Read about current events on the Stockholm Visitors Board's web page:
Culture in Stockholm is funded by the City, by the state and by private institutions and individuals. The Culture Specialist Committee/Culture administration is responsible for supporting the Museum of the City of Stockholm, the Medieval Museum, Stadsbiblioteket (Stockholm’s City Library), Kulturskolan (The Culture School), Kulturhuset (The Culture Centre), Liljevalchs Konsthall (Liljevalch Art Gallery Museum) and Konstkansliet (The Stockholm City Arts Council) as well as free cultural activities within the city and venues for non-profit organisations.
Read more on the Culture Administration's web page:
The State and the County of Stockholm also support the Opera House, The Royal Dramatic Theatre, Dansens hus, The National Museum, The Modern Museum and the Stockholm Philharmonic Orchestra.
The Kulturhuset opened in 1974 during a period of enthusiasm for tearing down old buildings and replacing them with concrete-and-glass constructions. It houses shops, internet cafés, a library devoted to comics and graphic novels, and performance spaces with a packed calendar of exhibitions, dance, theatre, and films. Three million visitors pass through here annually.
The Modern Museum, designed by Spanish architect Rafael Moneo, is on Skeppsholmen island and displays works by Picasso, Munch, Warhol, Tinguely, Pollock, and De Chirico, as well as major temporary exhibitions.
Perhaps not Europe's most beautiful palace, the Royal Palace, official home of King Carl XVI, is however one of the largest and was inspired by Versailles. Located in Gamla Stan it is noted for its perfectly preserved theatre dating from 1766, Chinese pavilions, and gardens in English and baroque styles. Closed Mondays September to May and most of January.
No trip to Stockholm would be complete without a visit to the Vasa Museum, which is Scandinavia's most visited museum, and houses the warship Vasa - the only intact 17th century ship in the world.

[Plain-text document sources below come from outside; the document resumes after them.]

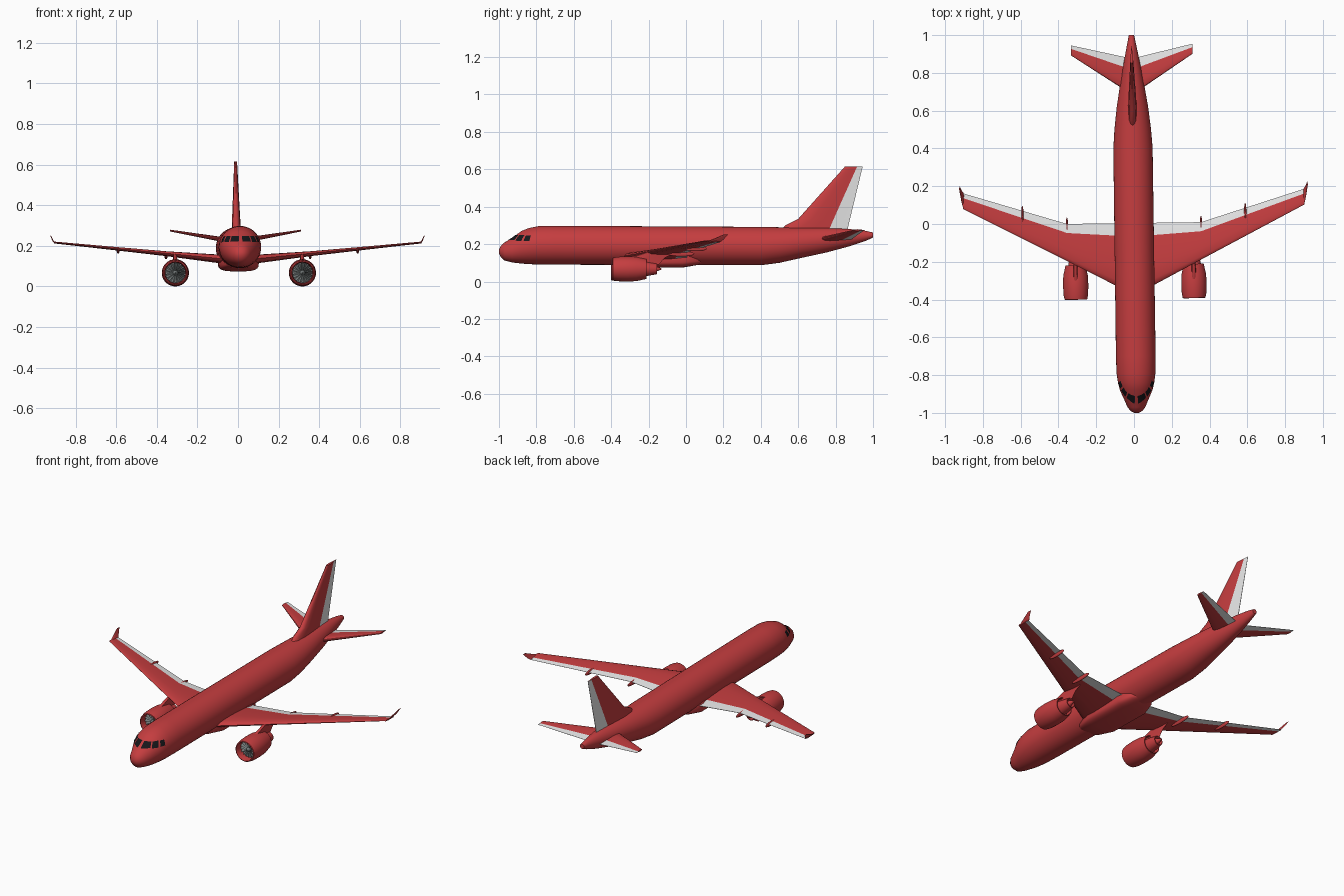
import bpy, bmesh, math
from mathutils import Vector, Matrix
from mathutils.bvhtree import BVHTree

if "Cube" in bpy.data.objects:
    bpy.data.objects.remove(bpy.data.objects["Cube"])


def material(name, rgb):
    m = bpy.data.materials.new(name)
    m.diffuse_color = (*rgb, 1)
    m.use_nodes = True
    m.node_tree.nodes["Principled BSDF"].inputs["Base Color"].default_value = m.diffuse_color
    return m


RED = material("red paint", (0.56, 0.047, 0.05))
WHITE = material("white panel", (0.8, 0.8, 0.8))
GREY = material("fan grey", (0.17, 0.19, 0.19))
BLACK = material("window black", (0.008, 0.008, 0.01))
parts = []


def make(name, verts, faces, mats, indices=None, angle=35, closed=True):
    me = bpy.data.meshes.new(name)
    me.from_pydata([tuple(v) for v in verts], [], faces)
    for m in mats:
        me.materials.append(m)
    for i, p in enumerate(me.polygons):
        p.use_smooth = True
        if indices:
            p.material_index = indices[i]
    if closed:
        bm = bmesh.new()
        bm.from_mesh(me)
        bmesh.ops.recalc_face_normals(bm, faces=bm.faces)
        bm.to_mesh(me)
        bm.free()
    me.set_sharp_from_angle(angle=math.radians(angle))
    ob = bpy.data.objects.new(name, me)
    bpy.context.collection.objects.link(ob)
    parts.append(ob)
    return ob


def skin(rings, caps=True):
    """Faces joining equal closed rings of points."""
    n = len(rings[0])
    faces = [(i * n + j, i * n + (j + 1) % n, (i + 1) * n + (j + 1) % n, (i + 1) * n + j)
             for i in range(len(rings) - 1) for j in range(n)]
    if caps:
        faces += [tuple(range(n)), tuple(range((len(rings) - 1) * n, len(rings) * n))]
    return [v for r in rings for v in r], faces


def loft(name, stations, power=1.0, n=40):
    """Body along y from (y, top, bottom, half width)."""
    def c(v):
        return math.copysign(abs(v) ** power, v)
    rings = []
    for y, top, bot, rx in stations:
        rings.append([Vector((rx * c(math.cos(a)), y, (top + bot) / 2 + (top - bot) / 2 * c(math.sin(a))))
                      for a in (2 * math.pi * k / n for k in range(n))])
    return make(name, *skin(rings), [RED], angle=40)


def foil(name, sections, axis, hinged=True):
    """Wing-like body from (leading point, trailing point, thickness, hinge y); white behind the hinge."""
    shape = [(0, 0), (.03, .45), (.12, .85), (.4, 1), (.7, .8)]
    rings = []
    for le, te, t, hy in sections:
        le, te = Vector(le), Vector(te)
        h = (hy - le.y) / (te.y - le.y) if hy is not None else .7
        side = [(f * h, w) for f, w in shape] + [(h, .5), (1, .06)]
        loop = side + [(f, -w) for f, w in reversed(side[1:])]
        rings.append([le.lerp(te, f) + Vector(axis) * (w * t / 2) for f, w in loop])
    verts, faces = skin(rings)
    n = len(rings[0])
    idx = [1 if hinged and i < len(faces) - 2 and i % n in (5, 6, 7) else 0 for i in range(len(faces))]
    return make(name, verts, faces, [RED, WHITE] if hinged else [RED], idx)


def lathe(name, profile, x, z, mat, n=36, caps=False):
    """Revolve (y, radius) around a lengthwise axis."""
    rings = [[Vector((x + r * math.cos(a), y, z + r * math.sin(a)))
              for a in (2 * math.pi * k / n for k in range(n))] for y, r in profile]
    return make(name, *skin(rings, caps), [mat])


# Fuselage
body = loft("fuselage", [
    (-1, .17, .15, .012), (-.99, .192, .13, .031), (-.97, .209, .112, .047), (-.93, .233, .102, .064),
    (-.88, .27, .096, .086), (-.84, .286, .093, .096), (-.79, .296, .091, .103), (-.7, .298, .09, .105),
    (.4, .292, .087, .104), (.5, .29, .1, .097), (.62, .289, .127, .083), (.75, .287, .155, .062),
    (.88, .28, .19, .038), (.96, .271, .217, .022), (1, .262, .235, .014)])
loft("belly_fairing", [
    (-.43, .135, .115, .02), (-.37, .15, .09, .07), (-.27, .16, .074, .099), (-.02, .16, .074, .1),
    (.06, .15, .088, .075), (.13, .13, .112, .012)], power=.6)

# Cockpit windows, projected onto the fuselage skin
tree = BVHTree.FromPolygons([v.co for v in body.data.vertices], [p.vertices[:] for p in body.data.polygons])
for s in (1, -1):
    for k, (a0, a1, z0, z1) in enumerate([(3, 20, .22, .248), (23, 38, .217, .248), (43, 58, .217, .246)]):
        verts = []
        for j in range(5):
            for i in range(5):
                a = math.radians(a0 + (a1 - a0) * i / 4)
                d = Vector((s * math.sin(a), -math.cos(a), 0))
                hit, nor, _, _ = tree.ray_cast(Vector((0, -.78, z0 + (z1 - z0) * j / 4)), d)
                verts.append(hit + (nor if nor.dot(d) > 0 else -nor) * .002)
        faces = [(j * 5 + i, j * 5 + i + 1, j * 5 + i + 6, j * 5 + i + 5)[::s] for j in range(4) for i in range(4)]
        make(f"cockpit_window_{k}", verts, faces, [BLACK], closed=False)

# Fin with rudder
foil("fin", [((0, le, z), (0, te, z), t, h) for z, le, te, t, h in [
    (.26, .5, .86, .044, .757), (.3, .53, .869, .044, .775), (.335, .6, .877, .04, .79),
    (.615, .85, .945, .014, .915)]], (1, 0, 0))

for s, side in ((1, "right"), (-1, "left")):
    # Wing with flaps, and swept winglet
    foil(f"{side}_wing", [((s * x, le, z), (s * x, te, z - .006), t, h) for x, le, te, z, t, h in [
        (.05, -.35, .005, .133, .046, -.065), (.1, -.325, .005, .138, .042, -.06),
        (.355, -.192, .005, .163, .024, -.043), (.905, .092, .175, .218, .008, .15)]], (0, 0, 1))
    foil(f"{side}_winglet", [((s * x, le, z), (s * x, te, z), t, None) for x, le, te, z, t in [
        (.9, .09, .175, .213, .008), (.909, .125, .188, .224, .007), (.921, .19, .214, .252, .004)]],
        (1, 0, 0), False)
    # Tailplane with elevator
    foil(f"{side}_tailplane", [((s * x, le, z), (s * x, te, z), t, h) for x, le, te, z, t, h in [
        (.01, .69, .878, .222, .026, .82), (.07, .73, .892, .232, .024, .842),
        (.322, .897, .95, .275, .009, .932)]], (0, 0, 1))
    # Flap track fairings
    for k, (x, y, z, ry) in enumerate([(.355, -.03, .148, .07), (.59, .045, .176, .058)]):
        prof = [(y + ry * math.cos(a), .014 * math.sin(a) + .0005)
                for a in (math.pi * i / 10 for i in range(11))]
        f = lathe(f"{side}_flap_fairing_{k}", prof, 0, 0, RED, 14, True)
        f.data.transform(Matrix.Translation((s * x, 0, z)) @ Matrix.Diagonal((.5, 1, 1, 1)))
    # Engine: nacelle, core, fan, pylon
    ex, ez = s * .313, .067
    lathe(f"{side}_nacelle", [
        (-.35, .05), (-.385, .051), (-.397, .055), (-.395, .06), (-.37, .065), (-.32, .067), (-.27, .065),
        (-.215, .053), (-.215, .049), (-.25, .05), (-.25, .03)], ex, ez, RED)
    lathe(f"{side}_engine_core", [
        (-.27, .042), (-.215, .038), (-.16, .028), (-.16, .024), (-.175, .018), (-.135, .003)],
        ex, ez, RED, 28, True)
    lathe(f"{side}_fan_disc", [(-.352, .0505), (-.348, .0505)], ex, ez, GREY, 36, True)
    lathe(f"{side}_fan_spinner", [(-.35, .014), (-.365, .011), (-.378, .001)], ex, ez, GREY, 20, True)
    verts, faces = [], []
    for k in range(16):
        a = 2 * math.pi * k / 16
        for r, da, y in [(.012, 0, -.354), (.049, -.1, -.354), (.049, .16, -.366), (.012, .3, -.362)]:
            verts.append((ex + r * math.cos(a + da), y, ez + r * math.sin(a + da)))
        faces.append((4 * k, 4 * k + 1, 4 * k + 2, 4 * k + 3))
    make(f"{side}_fan_blades", verts, faces, [GREY], closed=False)
    foil(f"{side}_pylon", [((ex, -.29, .09), (ex, -.15, .09), .022, None),
                           ((ex, -.3, .132), (ex, -.12, .125), .022, None),
                           ((ex, -.21, .16), (ex, -.06, .155), .018, None)], (1, 0, 0), False)

# The whole aircraft stands slightly yawed
for ob in parts:
    ob.data.transform(Matrix.Rotation(.0135, 4, 'Z'))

Surrounding the ship are several permanent exhibitions, cinemas, a shop and a restaurant.
Fans of 20th-century Swedish architecture shouldn't miss the Stadsbiblioteket in Vasastan, the city's main library. Designed by Gunnar Asplund and completed in 1928, it is a perfect example of Nordic Classicism.
The National Museum stands in a beautiful location, just across the water from Old Town. The collection includes works by Rembrandt, Rubens, and Picasso, as well as one of the world's greatest collections of 18th-century French art. The permanent display, Design 1900–2000, gives you a great overview of twentieth century Scandinavian design.
If you have kids Skansen, the world's first open-air museum, is a must. It features historic Swedish houses (dismantled and then reassembled on site) with museum employees in period costume. There's also a zoo with typical Scandinavian animals, as well as various cafés and restaurants.